StratumFive, a voyage intelligence company, is in the midst of a business transformation – shifting from being a software provider to creating a platform that will offer total voyage insight, and handle a wide range of datasets to generate insights.
Stuart Nicholls, CEO of StratumFive, says his company now services more than 8,000 commercial vessels.
“Having this insight into the mindset of the mariner, in conjunction with our own seafaring heritage, has allowed us to develop solutions that fundamentally make sense, and ensure that clients are able to carry out all voyages with optimum performance, safety and efficiency,” says Nicholls.
Nicholls has seen that developments in technology have greatly increased the range of data and inputs that are now available, which has generated huge potential to create solutions that provide intelligence and insight encompassing every aspect of the entire voyage.

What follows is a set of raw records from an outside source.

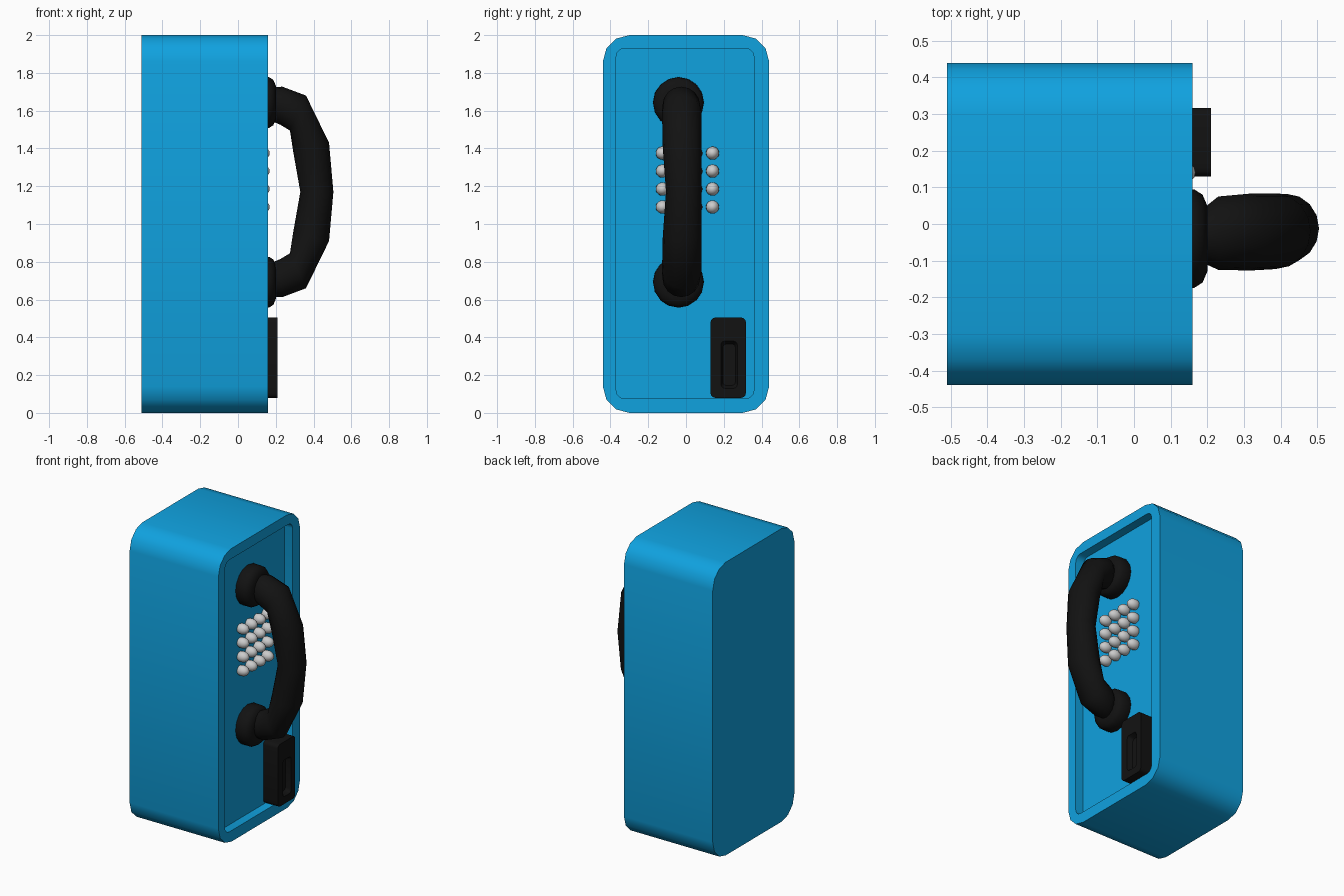
import bpy, bmesh, math

if "Cube" in bpy.data.objects:
    bpy.data.objects.remove(bpy.data.objects["Cube"])


def material(name, rgb):
    m = bpy.data.materials.new(name)
    m.diffuse_color = (*rgb, 1)
    m.use_nodes = True
    m.node_tree.nodes["Principled BSDF"].inputs["Base Color"].default_value = m.diffuse_color
    return m


BLUE = material("blue_shell", (0.005, 0.36, 0.74))
BLACK = material("black_plastic", (0.006, 0.006, 0.006))


def skin(name, loops, mat=None, angle=40):
    """Join equal-length loops into a closed, capped skin."""
    bm = bmesh.new()
    rings = [[bm.verts.new(p) for p in loop] for loop in loops]
    n = len(rings[0])
    for a, b in zip(rings, rings[1:]):
        for i in range(n):
            j = (i + 1) % n
            bm.faces.new((a[i], a[j], b[j], b[i]))
    bm.faces.new(rings[0][::-1])
    bm.faces.new(rings[-1])
    bmesh.ops.recalc_face_normals(bm, faces=bm.faces)
    me = bpy.data.meshes.new(name)
    bm.to_mesh(me)
    bm.free()
    ob = bpy.data.objects.new(name, me)
    bpy.context.collection.objects.link(ob)
    if mat:
        me.materials.append(mat)
    bpy.ops.object.select_all(action='DESELECT')
    ob.select_set(True)
    bpy.context.view_layer.objects.active = ob
    bpy.ops.object.shade_smooth_by_angle(angle=math.radians(angle))
    return ob


def rounded_rect(x, y0, y1, z0, z1, r, seg=3):
    """Rounded rectangle facing along x."""
    pts = []
    corners = [(y1 - r, z1 - r), (y0 + r, z1 - r), (y0 + r, z0 + r), (y1 - r, z0 + r)]
    for k, (cy, cz) in enumerate(corners):
        for i in range(seg + 1):
            a = math.pi / 2 * (k + i / seg)
            pts.append((x, cy + r * math.cos(a), cz + r * math.sin(a)))
    return pts


def ring(x, y, z, r, n=16):
    return [(x, y + r * math.cos(2 * math.pi * i / n),
             z + r * math.sin(2 * math.pi * i / n)) for i in range(n)]


# Shell with a shallow recessed face
skin("phone_shell", [
    rounded_rect(-0.51, -0.44, 0.44, 0, 2, 0.14),
    rounded_rect(0.16, -0.44, 0.44, 0, 2, 0.14),
    rounded_rect(0.16, -0.37, 0.36, 0.075, 1.93, 0.045),
    rounded_rect(0.10, -0.37, 0.36, 0.075, 1.93, 0.045)], BLUE)

# Coin return box with an inset opening
skin("coin_return", [
    rounded_rect(0.09, 0.13, 0.317, 0.08, 0.505, 0.025),
    rounded_rect(0.21, 0.13, 0.317, 0.08, 0.505, 0.025),
    rounded_rect(0.21, 0.185, 0.272, 0.13, 0.38, 0.02),
    rounded_rect(0.175, 0.195, 0.262, 0.145, 0.365, 0.02)], BLACK)

# Earpiece and mouthpiece
for name, z in (("earpiece", 1.643), ("mouthpiece", 0.692)):
    skin(name, [ring(x, -0.04, z, r) for x, r in
                ((0.09, 0.125), (0.11, 0.135), (0.165, 0.134), (0.187, 0.12), (0.2, 0.09))],
         BLACK, 50)

# Handset grip: sections (inner x, z), (outer x, z), half width, mirrored about its middle
MID = 1.17
upper = [((0.19, 1.54), (0.19, 1.725), 0.075, -0.032),
         ((0.225, 1.525), (0.235, 1.727), 0.1, -0.025),
         ((0.275, 1.495), (0.36, 1.68), 0.105, -0.022),
         ((0.292, 1.385), (0.482, 1.43), 0.103, -0.02),
         ((0.33, MID), (0.505, MID), 0.094, -0.012)]
flip = lambda p: (p[0], 2 * MID - p[1])
sections = upper + [(flip(a), flip(b), w, c) for a, b, w, c in upper[-2::-1]]
loops = []
for (xi, zi), (xo, zo), w, cy in sections:
    loop = []
    for i in range(16):
        a = 2 * math.pi * i / 16
        t = 0.5 + 0.5 * math.cos(a)
        loop.append((xi + (xo - xi) * t, cy + w * math.sin(a), zi + (zo - zi) * t))
    loops.append(loop)
skin("handset_grip", loops, BLACK, 60)

# Keypad: 4 x 4 round buttons
for row in range(4):
    for col in range(4):
        bpy.ops.mesh.primitive_uv_sphere_add(
            segments=16, ring_count=10, radius=0.035,
            location=(0.123, -0.125 + 0.0885 * col, 1.09 + 0.095 * row))
        key = bpy.context.object
        key.name = f"key_{row}_{col}"
        key.scale.x = 1.28
        bpy.ops.object.shade_smooth()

“This is where we see the market going; not just optimising any one aspect of a voyage, but instead bringing together datasets from multiple and sometimes unexpected sources to be able to answer any question about a voyage that seafarers, crew and operators may need answers to,” Nicholls says.
In Nicholls’ opinion, the critical opportunity is moving from voyage analysis to voyage intelligence, and there’s huge potential for machine learning to find enhancements throughout every aspect of the voyage – even before the vessel departs, and well beyond its arrival in port.
“This opportunity comes from improvements in how we can index, search and manipulate data. The ability to pull together datasets from different sources that might initially seem unrelated, but it allows us to come up with new insights and drive optimisation,” Nicholls maintains, adding that the oil and gas industry has been using machine learning for three or four years now, and there’s a real opportunity now for the maritime sector to catch up.
The maritime data sector is now enjoying a new level of prominence and enthusiasm, and Big Data is the buzzword of the moment.
However, Nicholls warns that the industry shouldn’t lose sight of the human element, which is still vital.
“We need to work in a way that augments and complements good seamanship. How this plays out for us is partly that safety is at the heart of everything we do,” says Nicholls. He suggests that the data industry needs to listen – to ask what shipping and seafarers need to know first, rather than creating solutions in search of problems.
Nicholls notices that there is a tendency towards a gold rush and futuristic mentality within the shipping industry around the power of Big Data.
“The danger is that if you’re continually rushing around, adopting each new thing that comes your way, you risk losing sight of the bigger picture. For example, you might come across a new, advanced method for optimizing trim. However, no matter how finely optimised this is, if there’s a poorly thought out course change, or a security incident, all of this comes undone,” Nicholls warns.
Similarly, he sees a lot of companies where data is siloed.
“Different departments might not even realise that they have datasets that can help each other, and the potential benefits, shared learnings and efficiency gains are being lost,” Nicholls observes. “This is why we’re focusing so much on building a broad, open platform that encompasses the whole of the voyage.”
Nicholls believes there’s also a lot of work to be done guiding the industry through its digital transition.
Given the current challenging market conditions, shipowners and operators aren’t in a position to adopt the ‘move fast and break things’ approach to technology adoption that has prevailed in other industries.
“The world is changing fast, but not overnight. If we can help our users adopt technology at a pace that’s manageable for them, it’s going to be better for everyone, rather than forcing people to adopt the latest new shiny solution that they are not necessarily in a position to realise the full benefit from. It’s a journey that we need to help them navigate, step-by-step,” Nicholls concludes.